Bank of England chief Andrew Bailey is this week set for one of his toughest spells since taking over from Canadian Mark Carney two years ago as head of the UK’s monetary authority.
Bailey, 63, will tomorrow have to defend the Bank’s performance in taming a cost of living squeeze that risks plunging the UK into a recession to parliament’s Treasury Committee.
Business secretary Kwasi Kwarteng on Sky News today called into question his effectiveness at keeping a lid on inflation.
“It is a matter of fact that when the Bank of England became independent in 1997, they had an inflation target of two per cent. Inflation is running into almost double digits now. That is an issue, clearly,” he said.
New inflation figures published on Wednesday will pile more pressure on the governor, likely showing the cost of living is nearly five times the Bank’s mandate.
The rate of price rises may have reached as high as 9.3 per cent last month as a result of the energy watchdog’s 54 per cent uplift to the cap on bills hitting in April, according to Deutsche Bank.
Threadneedle Street itself expects inflation to peak at 10.2 per cent just after the summer.
Rates have climbed from a record low 0.1 per cent to a 13-year high of one per cent in the space of six months as the Bank scrambles to douse down inflation.
They should have started rising in the second half of last year to get ahead of the inflation spike, the National Institute of Economic and Social Research said last week.

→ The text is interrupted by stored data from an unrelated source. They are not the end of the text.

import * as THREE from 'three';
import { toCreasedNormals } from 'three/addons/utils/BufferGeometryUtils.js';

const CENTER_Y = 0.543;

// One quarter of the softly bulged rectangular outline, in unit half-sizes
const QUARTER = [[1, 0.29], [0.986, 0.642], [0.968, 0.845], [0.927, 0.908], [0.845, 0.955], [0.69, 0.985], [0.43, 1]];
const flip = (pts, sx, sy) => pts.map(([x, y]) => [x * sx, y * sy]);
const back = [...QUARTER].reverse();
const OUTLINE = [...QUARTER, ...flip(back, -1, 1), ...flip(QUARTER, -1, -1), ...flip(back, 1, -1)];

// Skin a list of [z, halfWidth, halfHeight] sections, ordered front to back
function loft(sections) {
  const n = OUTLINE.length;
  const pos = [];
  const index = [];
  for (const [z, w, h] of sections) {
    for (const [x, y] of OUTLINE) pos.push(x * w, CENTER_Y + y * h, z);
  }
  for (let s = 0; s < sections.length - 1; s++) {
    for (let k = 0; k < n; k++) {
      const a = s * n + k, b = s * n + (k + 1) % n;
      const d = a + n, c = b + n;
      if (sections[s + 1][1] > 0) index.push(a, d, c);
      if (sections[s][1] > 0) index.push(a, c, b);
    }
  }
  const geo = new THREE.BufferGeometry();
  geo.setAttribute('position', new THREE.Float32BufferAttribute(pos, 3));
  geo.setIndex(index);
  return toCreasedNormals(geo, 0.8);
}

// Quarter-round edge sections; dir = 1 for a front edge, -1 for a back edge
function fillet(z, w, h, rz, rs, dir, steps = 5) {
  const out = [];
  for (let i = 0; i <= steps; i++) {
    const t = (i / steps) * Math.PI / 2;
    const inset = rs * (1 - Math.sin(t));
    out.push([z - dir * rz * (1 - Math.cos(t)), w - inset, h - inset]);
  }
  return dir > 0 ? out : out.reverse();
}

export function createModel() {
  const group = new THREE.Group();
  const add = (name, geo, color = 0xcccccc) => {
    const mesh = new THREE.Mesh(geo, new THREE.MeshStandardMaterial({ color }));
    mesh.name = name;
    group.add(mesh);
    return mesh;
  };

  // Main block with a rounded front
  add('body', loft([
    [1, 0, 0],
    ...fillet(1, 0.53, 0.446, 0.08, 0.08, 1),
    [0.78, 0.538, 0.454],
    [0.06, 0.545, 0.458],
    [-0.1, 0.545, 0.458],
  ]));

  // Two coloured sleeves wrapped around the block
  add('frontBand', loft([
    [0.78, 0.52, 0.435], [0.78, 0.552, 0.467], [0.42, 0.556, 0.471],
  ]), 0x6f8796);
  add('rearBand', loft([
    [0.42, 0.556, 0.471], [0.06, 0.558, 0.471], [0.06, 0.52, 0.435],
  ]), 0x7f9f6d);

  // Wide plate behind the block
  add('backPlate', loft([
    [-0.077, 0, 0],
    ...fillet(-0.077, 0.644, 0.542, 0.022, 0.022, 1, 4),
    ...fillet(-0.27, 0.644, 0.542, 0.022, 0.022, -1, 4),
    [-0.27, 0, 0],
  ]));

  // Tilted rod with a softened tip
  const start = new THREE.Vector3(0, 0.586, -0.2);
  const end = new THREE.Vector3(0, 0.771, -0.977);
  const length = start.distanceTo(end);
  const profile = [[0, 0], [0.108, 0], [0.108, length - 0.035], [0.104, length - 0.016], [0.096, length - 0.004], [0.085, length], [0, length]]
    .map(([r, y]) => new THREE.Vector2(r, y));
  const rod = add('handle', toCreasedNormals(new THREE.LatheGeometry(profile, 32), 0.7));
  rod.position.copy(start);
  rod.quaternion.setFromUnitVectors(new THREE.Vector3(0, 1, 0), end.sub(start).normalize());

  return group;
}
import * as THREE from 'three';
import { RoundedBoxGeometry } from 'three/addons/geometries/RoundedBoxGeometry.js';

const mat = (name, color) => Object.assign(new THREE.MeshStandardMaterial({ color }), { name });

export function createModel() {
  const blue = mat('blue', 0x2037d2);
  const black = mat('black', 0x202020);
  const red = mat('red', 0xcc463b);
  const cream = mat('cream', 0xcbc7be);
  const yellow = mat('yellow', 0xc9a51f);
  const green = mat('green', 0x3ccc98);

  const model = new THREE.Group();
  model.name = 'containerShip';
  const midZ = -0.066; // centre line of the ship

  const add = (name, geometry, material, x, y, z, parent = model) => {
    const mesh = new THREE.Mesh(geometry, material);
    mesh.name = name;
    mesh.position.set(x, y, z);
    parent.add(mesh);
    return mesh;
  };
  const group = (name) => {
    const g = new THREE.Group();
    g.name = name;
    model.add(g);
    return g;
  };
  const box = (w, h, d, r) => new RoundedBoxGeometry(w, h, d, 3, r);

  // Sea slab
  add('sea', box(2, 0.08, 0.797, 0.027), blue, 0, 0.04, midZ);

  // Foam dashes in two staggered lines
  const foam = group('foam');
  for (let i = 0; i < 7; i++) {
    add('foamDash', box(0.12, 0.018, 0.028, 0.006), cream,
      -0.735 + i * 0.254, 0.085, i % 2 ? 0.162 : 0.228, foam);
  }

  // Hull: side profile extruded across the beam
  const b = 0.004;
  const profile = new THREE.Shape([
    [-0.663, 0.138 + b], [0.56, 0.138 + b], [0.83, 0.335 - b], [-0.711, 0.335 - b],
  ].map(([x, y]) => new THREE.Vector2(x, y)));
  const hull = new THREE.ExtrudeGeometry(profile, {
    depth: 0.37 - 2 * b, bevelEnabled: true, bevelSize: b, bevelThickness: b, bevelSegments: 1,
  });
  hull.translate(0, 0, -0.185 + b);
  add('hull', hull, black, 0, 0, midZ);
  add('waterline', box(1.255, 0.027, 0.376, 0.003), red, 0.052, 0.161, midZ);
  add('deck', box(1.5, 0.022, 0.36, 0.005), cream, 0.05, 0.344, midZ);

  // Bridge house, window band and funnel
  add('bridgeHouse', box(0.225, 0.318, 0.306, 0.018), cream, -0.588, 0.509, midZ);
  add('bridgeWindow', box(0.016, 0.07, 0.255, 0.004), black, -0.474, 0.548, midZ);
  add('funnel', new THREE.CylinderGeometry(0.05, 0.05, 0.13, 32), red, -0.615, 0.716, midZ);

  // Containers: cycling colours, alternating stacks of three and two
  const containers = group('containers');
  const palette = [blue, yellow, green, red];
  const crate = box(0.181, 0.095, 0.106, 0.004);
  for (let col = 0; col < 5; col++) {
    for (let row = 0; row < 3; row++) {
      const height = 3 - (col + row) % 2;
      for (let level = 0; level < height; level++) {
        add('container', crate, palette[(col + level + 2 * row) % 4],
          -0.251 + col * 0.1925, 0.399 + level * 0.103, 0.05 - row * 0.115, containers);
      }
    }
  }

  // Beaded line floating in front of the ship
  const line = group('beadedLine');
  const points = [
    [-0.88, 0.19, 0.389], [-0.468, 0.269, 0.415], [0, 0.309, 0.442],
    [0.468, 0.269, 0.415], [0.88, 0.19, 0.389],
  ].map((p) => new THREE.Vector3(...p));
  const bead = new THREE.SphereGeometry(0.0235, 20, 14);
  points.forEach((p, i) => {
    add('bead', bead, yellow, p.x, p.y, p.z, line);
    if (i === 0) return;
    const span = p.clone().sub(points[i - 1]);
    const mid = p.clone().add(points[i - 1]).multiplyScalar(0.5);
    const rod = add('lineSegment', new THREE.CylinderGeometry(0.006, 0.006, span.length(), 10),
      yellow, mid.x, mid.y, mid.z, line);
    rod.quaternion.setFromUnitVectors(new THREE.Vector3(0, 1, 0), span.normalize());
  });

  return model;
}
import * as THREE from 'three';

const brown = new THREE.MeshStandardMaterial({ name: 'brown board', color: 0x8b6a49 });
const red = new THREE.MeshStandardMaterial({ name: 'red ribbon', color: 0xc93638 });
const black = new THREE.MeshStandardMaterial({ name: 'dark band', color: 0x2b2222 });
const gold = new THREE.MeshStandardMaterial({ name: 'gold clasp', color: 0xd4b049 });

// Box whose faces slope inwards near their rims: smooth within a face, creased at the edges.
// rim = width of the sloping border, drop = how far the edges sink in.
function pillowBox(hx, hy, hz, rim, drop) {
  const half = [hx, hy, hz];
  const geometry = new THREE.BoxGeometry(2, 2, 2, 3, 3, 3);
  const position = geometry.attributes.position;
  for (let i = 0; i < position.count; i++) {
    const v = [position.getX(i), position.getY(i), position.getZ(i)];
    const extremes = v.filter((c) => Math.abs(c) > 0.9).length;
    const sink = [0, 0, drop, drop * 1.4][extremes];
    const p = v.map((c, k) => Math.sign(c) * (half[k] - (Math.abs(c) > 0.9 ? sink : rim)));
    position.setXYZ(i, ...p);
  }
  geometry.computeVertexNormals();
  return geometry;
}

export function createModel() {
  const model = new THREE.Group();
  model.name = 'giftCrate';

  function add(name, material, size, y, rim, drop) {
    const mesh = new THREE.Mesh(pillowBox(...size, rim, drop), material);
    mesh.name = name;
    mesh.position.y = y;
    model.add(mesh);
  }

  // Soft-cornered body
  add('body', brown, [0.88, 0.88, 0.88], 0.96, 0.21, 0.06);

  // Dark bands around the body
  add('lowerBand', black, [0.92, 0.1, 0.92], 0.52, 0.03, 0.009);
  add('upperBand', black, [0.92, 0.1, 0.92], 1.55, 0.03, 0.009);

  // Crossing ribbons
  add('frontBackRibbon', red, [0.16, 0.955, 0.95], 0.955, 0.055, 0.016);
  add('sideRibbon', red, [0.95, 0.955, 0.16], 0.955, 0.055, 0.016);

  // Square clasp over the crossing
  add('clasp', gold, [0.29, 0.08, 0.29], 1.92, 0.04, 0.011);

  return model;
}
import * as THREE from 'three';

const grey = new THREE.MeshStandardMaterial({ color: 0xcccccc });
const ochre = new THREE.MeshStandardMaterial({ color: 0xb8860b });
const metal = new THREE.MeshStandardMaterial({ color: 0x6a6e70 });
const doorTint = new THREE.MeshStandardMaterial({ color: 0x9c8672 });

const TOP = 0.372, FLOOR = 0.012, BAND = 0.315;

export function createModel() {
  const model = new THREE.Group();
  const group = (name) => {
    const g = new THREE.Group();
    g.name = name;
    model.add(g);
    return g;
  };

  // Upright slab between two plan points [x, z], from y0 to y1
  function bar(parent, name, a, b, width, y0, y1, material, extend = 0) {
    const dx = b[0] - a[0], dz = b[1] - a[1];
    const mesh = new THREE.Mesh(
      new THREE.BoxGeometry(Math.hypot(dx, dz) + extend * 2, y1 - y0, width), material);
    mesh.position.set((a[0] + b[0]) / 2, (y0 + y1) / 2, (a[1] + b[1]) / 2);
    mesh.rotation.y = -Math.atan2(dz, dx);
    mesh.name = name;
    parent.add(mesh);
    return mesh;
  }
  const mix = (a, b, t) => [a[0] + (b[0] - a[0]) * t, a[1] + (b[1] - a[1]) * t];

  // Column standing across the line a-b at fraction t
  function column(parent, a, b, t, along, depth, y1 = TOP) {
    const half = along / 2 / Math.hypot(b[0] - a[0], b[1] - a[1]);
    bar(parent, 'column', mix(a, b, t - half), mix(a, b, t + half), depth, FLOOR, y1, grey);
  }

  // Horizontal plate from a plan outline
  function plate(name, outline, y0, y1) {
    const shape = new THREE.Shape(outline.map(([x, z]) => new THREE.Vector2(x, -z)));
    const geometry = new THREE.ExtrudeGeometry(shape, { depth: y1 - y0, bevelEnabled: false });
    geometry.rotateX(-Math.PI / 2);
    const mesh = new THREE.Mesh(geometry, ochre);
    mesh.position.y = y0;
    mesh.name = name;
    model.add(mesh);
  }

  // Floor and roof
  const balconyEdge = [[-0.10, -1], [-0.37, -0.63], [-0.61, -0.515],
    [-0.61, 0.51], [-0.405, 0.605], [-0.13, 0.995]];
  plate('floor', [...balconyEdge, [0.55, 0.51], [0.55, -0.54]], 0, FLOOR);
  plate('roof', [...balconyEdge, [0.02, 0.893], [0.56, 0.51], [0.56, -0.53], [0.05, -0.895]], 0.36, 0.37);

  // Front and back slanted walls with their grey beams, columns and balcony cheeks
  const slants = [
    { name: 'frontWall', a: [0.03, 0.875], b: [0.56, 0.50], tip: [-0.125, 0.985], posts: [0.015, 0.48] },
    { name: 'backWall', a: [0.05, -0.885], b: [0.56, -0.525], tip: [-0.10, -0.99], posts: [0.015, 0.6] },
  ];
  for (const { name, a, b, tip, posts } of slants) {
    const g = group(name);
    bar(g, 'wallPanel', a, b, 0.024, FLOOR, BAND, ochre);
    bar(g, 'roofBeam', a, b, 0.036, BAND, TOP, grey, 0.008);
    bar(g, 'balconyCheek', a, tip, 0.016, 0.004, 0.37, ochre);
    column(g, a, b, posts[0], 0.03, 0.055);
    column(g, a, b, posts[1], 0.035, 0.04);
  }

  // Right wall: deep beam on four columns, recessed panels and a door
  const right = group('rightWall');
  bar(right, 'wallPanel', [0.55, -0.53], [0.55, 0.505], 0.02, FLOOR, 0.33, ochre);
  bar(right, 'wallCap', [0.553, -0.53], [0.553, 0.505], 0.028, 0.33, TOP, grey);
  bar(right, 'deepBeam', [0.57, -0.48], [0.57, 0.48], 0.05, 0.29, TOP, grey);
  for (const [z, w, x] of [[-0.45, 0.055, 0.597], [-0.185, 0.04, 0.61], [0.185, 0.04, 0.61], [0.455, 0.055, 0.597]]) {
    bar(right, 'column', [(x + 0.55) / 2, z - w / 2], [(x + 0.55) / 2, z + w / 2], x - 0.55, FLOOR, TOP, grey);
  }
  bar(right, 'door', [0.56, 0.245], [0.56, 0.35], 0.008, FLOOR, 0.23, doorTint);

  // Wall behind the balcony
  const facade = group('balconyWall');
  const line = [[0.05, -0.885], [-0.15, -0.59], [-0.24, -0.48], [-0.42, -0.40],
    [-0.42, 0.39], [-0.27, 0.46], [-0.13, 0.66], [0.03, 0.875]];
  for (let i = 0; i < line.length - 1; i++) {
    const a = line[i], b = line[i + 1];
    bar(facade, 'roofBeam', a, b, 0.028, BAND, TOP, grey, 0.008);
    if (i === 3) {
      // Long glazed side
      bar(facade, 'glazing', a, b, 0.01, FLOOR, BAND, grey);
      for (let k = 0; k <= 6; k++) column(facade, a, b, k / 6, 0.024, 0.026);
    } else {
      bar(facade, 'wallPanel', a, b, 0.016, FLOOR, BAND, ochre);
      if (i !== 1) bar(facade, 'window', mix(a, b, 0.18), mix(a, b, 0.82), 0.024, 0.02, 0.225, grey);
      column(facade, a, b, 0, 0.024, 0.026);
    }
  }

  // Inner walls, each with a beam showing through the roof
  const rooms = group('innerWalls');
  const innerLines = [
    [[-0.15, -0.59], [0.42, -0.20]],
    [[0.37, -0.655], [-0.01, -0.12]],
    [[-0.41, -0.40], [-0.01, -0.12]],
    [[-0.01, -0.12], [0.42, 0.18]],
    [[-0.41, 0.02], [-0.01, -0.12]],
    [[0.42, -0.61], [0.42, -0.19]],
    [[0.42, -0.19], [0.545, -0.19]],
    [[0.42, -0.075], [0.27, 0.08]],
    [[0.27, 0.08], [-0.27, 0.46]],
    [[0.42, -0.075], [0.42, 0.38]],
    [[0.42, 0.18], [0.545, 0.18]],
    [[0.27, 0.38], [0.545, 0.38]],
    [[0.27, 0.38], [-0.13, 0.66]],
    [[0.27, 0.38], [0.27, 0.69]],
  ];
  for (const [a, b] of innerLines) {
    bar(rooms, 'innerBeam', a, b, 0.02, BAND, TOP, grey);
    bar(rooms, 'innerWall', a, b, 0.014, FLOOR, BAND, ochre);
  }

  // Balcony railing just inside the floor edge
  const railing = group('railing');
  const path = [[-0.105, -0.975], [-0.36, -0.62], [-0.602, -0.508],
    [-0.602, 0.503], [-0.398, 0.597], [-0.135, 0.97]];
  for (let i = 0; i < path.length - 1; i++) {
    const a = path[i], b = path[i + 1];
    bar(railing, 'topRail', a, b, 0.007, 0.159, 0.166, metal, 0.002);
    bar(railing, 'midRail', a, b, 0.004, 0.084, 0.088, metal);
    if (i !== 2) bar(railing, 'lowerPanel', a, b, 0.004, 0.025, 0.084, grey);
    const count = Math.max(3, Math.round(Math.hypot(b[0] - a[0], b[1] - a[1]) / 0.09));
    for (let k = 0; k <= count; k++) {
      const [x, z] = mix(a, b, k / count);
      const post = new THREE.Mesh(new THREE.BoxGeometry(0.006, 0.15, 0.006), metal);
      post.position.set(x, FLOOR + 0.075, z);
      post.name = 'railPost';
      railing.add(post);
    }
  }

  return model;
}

The UK is likely to tip into a recession sooner than predicted due to households already cutting spending even before living costs surge further.
GDP figures last week came in much weaker than expected, revealing the economy shrank 0.1 per cent in March – before the bill cap rise and tax hikes took effect.
Bailey is facing a balancing act of getting inflation back to target without inflicting unnecessary long-term damage to the UK economy.
Former rate setters have accused Bailey for overseeing a muddled communications strategy at the Bank.